“While the public face of these protests against the Dakota Access Pipeline is Native American tribe members [or proxy interests], the underlying grassroots coordination is through environmental advocates supportive of a ‘keep-it-in-the-ground’ policy,” veteran Washington-based energy analyst John Kneiss told Hart Energy. He believes those environmental interests were emboldened by the Obama administration’s denial of a trans-boundary permit by TransCanada Corp. (NYSE: TRP) to build the Keystone XL Pipeline.

“The Obama Administration clearly and abruptly altered the decision-making process when it essentially ordered the [U.S. Army] Corps of Engineers to pull back on the easement already issued,” he said. “Fundamentally, this is already a public policy conflict that drives the current administration’s programs on Clean Power Plan, renewables, etc., and will significantly influence our energy markets going forward regardless of which administration occupies the White House.”

The government’s decision to issue a permit and then ask Energy Transfer to voluntarily halt construction is disturbing as well to Greg Haas, director of integrated energy research at Stratas Advisors.
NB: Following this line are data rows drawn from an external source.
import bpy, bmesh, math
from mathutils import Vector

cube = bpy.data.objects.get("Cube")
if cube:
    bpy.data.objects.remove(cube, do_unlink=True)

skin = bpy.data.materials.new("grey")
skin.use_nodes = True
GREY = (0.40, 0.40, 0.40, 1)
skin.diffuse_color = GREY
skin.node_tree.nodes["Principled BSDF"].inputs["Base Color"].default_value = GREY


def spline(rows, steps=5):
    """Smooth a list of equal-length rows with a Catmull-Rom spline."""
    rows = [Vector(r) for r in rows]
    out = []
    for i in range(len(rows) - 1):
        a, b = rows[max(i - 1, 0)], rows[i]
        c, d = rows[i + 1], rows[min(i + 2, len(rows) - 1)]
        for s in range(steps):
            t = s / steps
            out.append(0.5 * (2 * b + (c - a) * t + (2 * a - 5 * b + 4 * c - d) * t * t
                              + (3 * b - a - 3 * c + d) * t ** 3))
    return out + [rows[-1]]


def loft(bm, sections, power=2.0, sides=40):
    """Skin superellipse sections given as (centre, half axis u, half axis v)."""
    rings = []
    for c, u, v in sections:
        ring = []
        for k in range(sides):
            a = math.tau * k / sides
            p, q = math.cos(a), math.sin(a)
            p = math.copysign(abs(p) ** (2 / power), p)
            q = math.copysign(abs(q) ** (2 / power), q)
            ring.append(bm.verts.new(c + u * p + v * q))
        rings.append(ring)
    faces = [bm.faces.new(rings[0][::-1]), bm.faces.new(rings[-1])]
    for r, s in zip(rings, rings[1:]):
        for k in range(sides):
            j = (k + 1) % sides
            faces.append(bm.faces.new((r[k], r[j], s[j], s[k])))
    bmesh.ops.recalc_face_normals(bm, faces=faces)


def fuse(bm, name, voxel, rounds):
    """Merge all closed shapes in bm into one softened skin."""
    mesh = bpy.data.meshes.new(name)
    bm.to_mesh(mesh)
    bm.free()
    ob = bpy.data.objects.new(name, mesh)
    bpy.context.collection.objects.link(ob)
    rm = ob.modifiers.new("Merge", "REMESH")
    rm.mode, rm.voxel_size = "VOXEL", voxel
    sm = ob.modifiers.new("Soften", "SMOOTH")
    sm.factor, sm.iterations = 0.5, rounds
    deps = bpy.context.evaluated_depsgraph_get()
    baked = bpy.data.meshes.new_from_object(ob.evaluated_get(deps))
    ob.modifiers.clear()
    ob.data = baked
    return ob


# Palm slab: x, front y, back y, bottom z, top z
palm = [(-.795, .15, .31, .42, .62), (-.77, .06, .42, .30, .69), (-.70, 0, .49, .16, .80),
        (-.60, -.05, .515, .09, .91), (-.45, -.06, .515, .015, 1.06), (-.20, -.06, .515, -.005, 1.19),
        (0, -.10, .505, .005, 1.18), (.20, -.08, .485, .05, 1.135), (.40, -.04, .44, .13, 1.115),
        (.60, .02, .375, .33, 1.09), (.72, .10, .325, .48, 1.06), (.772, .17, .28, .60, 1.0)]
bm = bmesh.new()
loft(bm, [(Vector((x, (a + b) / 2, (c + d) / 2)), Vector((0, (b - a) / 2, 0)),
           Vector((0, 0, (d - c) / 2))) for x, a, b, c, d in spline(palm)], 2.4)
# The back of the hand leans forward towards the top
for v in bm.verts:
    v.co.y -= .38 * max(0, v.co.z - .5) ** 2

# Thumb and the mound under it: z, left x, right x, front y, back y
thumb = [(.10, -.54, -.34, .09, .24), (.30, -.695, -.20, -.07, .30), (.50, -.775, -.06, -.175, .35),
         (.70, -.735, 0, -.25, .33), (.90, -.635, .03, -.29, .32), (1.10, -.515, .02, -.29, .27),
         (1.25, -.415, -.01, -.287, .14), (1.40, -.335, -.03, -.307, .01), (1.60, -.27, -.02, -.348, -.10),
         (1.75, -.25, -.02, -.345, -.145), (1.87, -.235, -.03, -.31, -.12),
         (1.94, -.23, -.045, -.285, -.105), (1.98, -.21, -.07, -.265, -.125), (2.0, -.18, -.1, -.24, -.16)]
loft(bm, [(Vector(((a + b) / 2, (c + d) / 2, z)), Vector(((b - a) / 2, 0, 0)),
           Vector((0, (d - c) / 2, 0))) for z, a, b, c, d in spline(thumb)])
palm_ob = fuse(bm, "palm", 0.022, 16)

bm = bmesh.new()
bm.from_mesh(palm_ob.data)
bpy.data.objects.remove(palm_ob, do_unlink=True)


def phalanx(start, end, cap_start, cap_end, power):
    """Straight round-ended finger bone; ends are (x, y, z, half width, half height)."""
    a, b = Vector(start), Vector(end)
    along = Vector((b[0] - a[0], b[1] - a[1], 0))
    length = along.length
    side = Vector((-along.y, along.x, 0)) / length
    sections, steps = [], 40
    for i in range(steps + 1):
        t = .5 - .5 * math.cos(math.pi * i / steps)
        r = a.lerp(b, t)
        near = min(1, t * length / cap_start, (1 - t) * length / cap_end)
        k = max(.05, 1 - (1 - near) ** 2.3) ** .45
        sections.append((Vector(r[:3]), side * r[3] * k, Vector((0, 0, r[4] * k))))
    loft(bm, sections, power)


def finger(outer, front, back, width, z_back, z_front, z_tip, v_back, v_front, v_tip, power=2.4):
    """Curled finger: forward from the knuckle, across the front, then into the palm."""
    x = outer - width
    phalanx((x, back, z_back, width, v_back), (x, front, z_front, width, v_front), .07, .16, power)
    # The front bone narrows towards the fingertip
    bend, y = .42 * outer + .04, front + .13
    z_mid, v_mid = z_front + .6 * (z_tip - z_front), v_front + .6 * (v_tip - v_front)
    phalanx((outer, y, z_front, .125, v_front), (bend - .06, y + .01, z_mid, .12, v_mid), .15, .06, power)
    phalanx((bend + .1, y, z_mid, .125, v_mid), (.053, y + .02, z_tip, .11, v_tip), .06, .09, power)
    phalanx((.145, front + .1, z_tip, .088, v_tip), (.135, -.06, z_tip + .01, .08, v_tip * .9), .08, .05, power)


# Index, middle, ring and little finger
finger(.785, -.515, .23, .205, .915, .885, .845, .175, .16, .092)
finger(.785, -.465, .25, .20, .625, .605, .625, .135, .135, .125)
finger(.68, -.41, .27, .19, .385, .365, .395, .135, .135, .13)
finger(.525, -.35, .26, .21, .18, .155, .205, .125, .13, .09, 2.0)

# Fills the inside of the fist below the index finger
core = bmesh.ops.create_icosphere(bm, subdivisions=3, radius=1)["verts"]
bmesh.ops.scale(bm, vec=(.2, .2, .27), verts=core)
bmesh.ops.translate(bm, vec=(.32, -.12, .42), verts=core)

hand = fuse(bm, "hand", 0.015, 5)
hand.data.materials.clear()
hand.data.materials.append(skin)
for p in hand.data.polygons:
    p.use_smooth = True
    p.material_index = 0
“Government regulators have a responsibility to adhere to the legal processes and regulations that are in place that already allow for significant input from all stakeholders around a given infrastructure project,” he said, “rather than arbitrarily and capriciously changing course midstream after permits are duly granted and privately driven investments are committed and construction has begun.”
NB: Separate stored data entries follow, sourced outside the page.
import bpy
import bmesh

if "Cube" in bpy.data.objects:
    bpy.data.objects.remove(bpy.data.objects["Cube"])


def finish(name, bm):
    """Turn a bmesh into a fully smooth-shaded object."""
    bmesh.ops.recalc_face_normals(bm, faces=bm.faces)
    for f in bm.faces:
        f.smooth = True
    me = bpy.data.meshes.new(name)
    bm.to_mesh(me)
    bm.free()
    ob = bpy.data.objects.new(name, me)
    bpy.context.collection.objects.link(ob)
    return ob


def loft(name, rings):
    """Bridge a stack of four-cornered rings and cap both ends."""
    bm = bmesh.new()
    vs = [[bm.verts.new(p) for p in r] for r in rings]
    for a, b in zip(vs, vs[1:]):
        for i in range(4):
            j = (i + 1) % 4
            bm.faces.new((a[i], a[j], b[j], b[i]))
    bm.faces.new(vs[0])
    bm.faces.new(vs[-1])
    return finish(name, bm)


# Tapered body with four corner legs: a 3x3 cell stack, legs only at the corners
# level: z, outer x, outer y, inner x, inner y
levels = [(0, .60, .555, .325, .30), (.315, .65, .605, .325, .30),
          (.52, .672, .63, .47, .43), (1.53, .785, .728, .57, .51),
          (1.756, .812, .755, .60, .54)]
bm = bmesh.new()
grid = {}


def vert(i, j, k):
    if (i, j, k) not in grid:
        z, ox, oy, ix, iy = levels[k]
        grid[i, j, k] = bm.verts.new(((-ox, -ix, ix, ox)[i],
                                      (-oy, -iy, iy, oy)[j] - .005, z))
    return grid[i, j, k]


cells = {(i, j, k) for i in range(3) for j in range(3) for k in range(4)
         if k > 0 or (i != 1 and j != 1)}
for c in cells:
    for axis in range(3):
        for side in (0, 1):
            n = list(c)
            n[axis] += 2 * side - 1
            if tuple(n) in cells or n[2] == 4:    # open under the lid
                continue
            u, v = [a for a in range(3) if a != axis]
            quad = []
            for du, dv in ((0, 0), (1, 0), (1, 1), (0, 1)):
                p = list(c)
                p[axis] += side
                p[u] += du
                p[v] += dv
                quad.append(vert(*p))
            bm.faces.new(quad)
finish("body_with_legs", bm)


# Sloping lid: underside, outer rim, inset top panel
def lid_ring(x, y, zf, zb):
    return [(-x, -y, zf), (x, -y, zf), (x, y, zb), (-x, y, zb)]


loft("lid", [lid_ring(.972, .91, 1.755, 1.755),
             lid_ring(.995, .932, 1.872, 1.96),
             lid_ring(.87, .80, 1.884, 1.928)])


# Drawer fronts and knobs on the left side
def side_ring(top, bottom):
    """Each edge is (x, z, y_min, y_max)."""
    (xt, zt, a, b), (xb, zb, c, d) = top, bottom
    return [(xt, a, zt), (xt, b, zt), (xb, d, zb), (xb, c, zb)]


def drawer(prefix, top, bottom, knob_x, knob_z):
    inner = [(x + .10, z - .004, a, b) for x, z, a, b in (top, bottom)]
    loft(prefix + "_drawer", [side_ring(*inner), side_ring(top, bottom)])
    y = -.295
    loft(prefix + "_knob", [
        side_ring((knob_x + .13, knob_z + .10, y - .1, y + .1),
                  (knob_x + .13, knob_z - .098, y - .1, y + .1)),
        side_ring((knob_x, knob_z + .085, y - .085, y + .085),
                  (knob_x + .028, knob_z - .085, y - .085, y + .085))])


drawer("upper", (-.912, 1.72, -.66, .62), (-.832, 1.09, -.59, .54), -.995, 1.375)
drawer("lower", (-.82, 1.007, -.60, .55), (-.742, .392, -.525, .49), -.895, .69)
The 30-inch, $3.7 billion pipeline, designed to transport 470,000 barrels per day of Bakken oil 1,172 miles to Patoka, Ill., has been the center of a national controversy for months. The line, which is 60% complete, was rerouted so that its crossing under the river was moved from near Bismarck, N.D., to land near the reservation of the Standing Rock Sioux Tribe.

The tribe claimed that it had no input into the U.S. Corps of Engineers’ process of approving construction permits and sued under Section 106 of the National Historic Preservation Act. A federal appeals court denied the motion and the Corps has contended that it adhered to provisions of the act, including meeting more than 250 times with stakeholders.
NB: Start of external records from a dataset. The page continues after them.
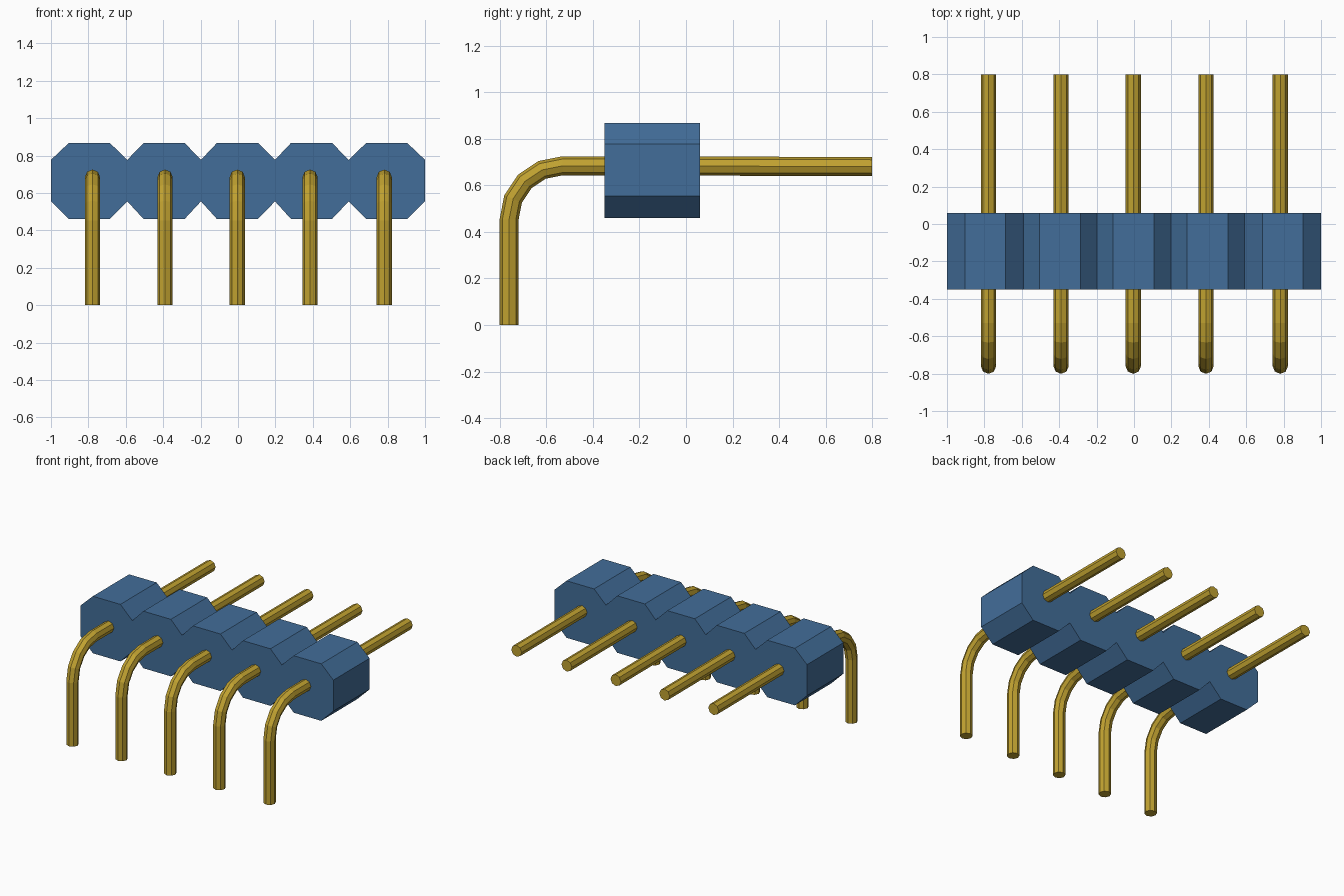
import bpy, bmesh, math

if "Cube" in bpy.data.objects:
    bpy.data.objects.remove(bpy.data.objects["Cube"], do_unlink=True)


def make_material(name, rgb):
    mat = bpy.data.materials.new(name)
    mat.use_nodes = True
    mat.diffuse_color = (*rgb, 1)
    bsdf = next(n for n in mat.node_tree.nodes if n.type == 'BSDF_PRINCIPLED')
    bsdf.inputs["Base Color"].default_value = (*rgb, 1)
    return mat


def make_object(name, bm, mat):
    bmesh.ops.recalc_face_normals(bm, faces=bm.faces)
    mesh = bpy.data.meshes.new(name)
    bm.to_mesh(mesh)
    bm.free()
    mesh.materials.append(mat)
    obj = bpy.data.objects.new(name, mesh)
    bpy.context.collection.objects.link(obj)
    return obj


blue = make_material("blue plastic", (0.055, 0.155, 0.32))
gold = make_material("gold metal", (0.53, 0.36, 0.03))

# Housing: five chamfered cells as one outline, extruded front to back
Y_FRONT, Y_BACK = -0.35, 0.06
Z_BOTTOM, Z_LOW, Z_HIGH, Z_TOP = 0.46, 0.555, 0.777, 0.868
notches = [-1.0, -0.592, -0.198, 0.198, 0.592, 1.0]
centres = [-0.795, -0.395, -0.003, 0.393, 0.795]
HALF_FLAT = 0.109

upper = [(notches[0], Z_HIGH)]
lower = [(notches[0], Z_LOW)]
for c, edge in zip(centres, notches[1:]):
    upper += [(c - HALF_FLAT, Z_TOP), (c + HALF_FLAT, Z_TOP), (edge, Z_HIGH)]
    lower += [(c - HALF_FLAT, Z_BOTTOM), (c + HALF_FLAT, Z_BOTTOM), (edge, Z_LOW)]

bm = bmesh.new()
outline = bm.faces.new([bm.verts.new((x, Y_FRONT, z)) for x, z in lower + upper[::-1]])
back = bmesh.ops.extrude_face_region(bm, geom=[outline], use_keep_orig=True)
moved = [g for g in back["geom"] if isinstance(g, bmesh.types.BMVert)]
bmesh.ops.translate(bm, verts=moved, vec=(0, Y_BACK - Y_FRONT, 0))
make_object("housing", bm, blue)

# Pins: eight-sided rod swept up, round a right-angle bend and out the back
ROD, BEND, SIDES = 0.041, 0.23, 8
BEND_Y, BEND_Z = -0.53, 0.454


def make_pin(name, x):
    # Each station is y, z and direction angle (0 = upward, 90 degrees = backward)
    stations = [(BEND_Y - BEND, 0.0, 0.0)]
    for i in range(5):
        a = math.radians(22.5 * i)
        stations.append((BEND_Y - BEND * math.cos(a), BEND_Z + BEND * math.sin(a), a))
    stations.append((0.8, 0.681, math.pi / 2))
    bm = bmesh.new()
    rings = []
    for y, z, a in stations:
        ring = []
        for k in range(SIDES):
            t = math.tau * k / SIDES
            out = ROD * math.cos(t)
            ring.append(bm.verts.new((x + ROD * math.sin(t),
                                      y - out * math.cos(a),
                                      z + out * math.sin(a))))
        rings.append(ring)
    for r, s in zip(rings, rings[1:]):
        for k in range(SIDES):
            n = (k + 1) % SIDES
            bm.faces.new((r[k], r[n], s[n], s[k]))
    bm.faces.new(rings[0][::-1])
    bm.faces.new(rings[-1])
    return make_object(name, bm, gold)


for i, x in enumerate([-0.778, -0.39, -0.004, 0.385, 0.782]):
    make_pin(f"pin_{i + 1}", x)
Unexpected federal policy changes further complicate and prolong the already difficult process of putting together large infrastructure projects, the analysts said.

“Unfortunately, these protests—triggered and helped by the undermining federal regulatory decision-making that changes the rules after the fact—create business uncertainty and challenges in planning, financing, and then construction,” Kneiss said.

Ironically, the environmentalist approach in this case undermines a project with the best chance of both bolstering economic development and protecting the environment.

“This pipeline is foremost among those needed in the U.S. since it would carry petroleum liquids in a far safer manner than the alternative—nonstop surface movements of rail tanker cars through cities, over water, through road crossings and across the countryside,” Haas said.

The struggle over DAPL should be seen as instructive as the industry devises strategy for future projects.

“Pipeline companies will need to increasingly operate with ever greater reliability and plan routes and expansions that minimize external impacts and interferences with alternate land or other resource owners and uses,” Haas said.

But even intricate planning cannot completely fend off a movement that is absolutely opposed to the use of fossil fuels and the possibility of its growing influence in Washington.

“Presuming that Secretary Clinton gets elected, I believe that her administration will be pushed by the [Bernie] Sanders-[Elizabeth] Warren element to put up hurdles and quite high bars of expanded environmental assessments and stricter criteria before infrastructure permits are granted,” Kneiss said. While the Democratic nominee is considered more moderate and supportive of President Obama’s “all-of-the-above” strategy, the party platform contains limited openness to any energy supply beyond renewables.

For the moment, though, the conflict at the construction site does not appear to be over. The leader of the Standing Rock Sioux Tribe promised on Oct. 28 that “we won’t step down from this fight.”

Dave Archambault II, chairman of the tribe, insisted in a statement that “this is about our water, our rights and our dignity as human beings.”

With strong support from a national environmentalist movement, the grievances of regional players will likely continue to challenge the oil and gas industry.

“The cultural environment to place infrastructure, and the NIMBY [not in my backyard] attitude, in my view,” said Kneiss, “will make such projects more difficult to accomplish.”

Joseph Markman can be reached at or @JHMarkman.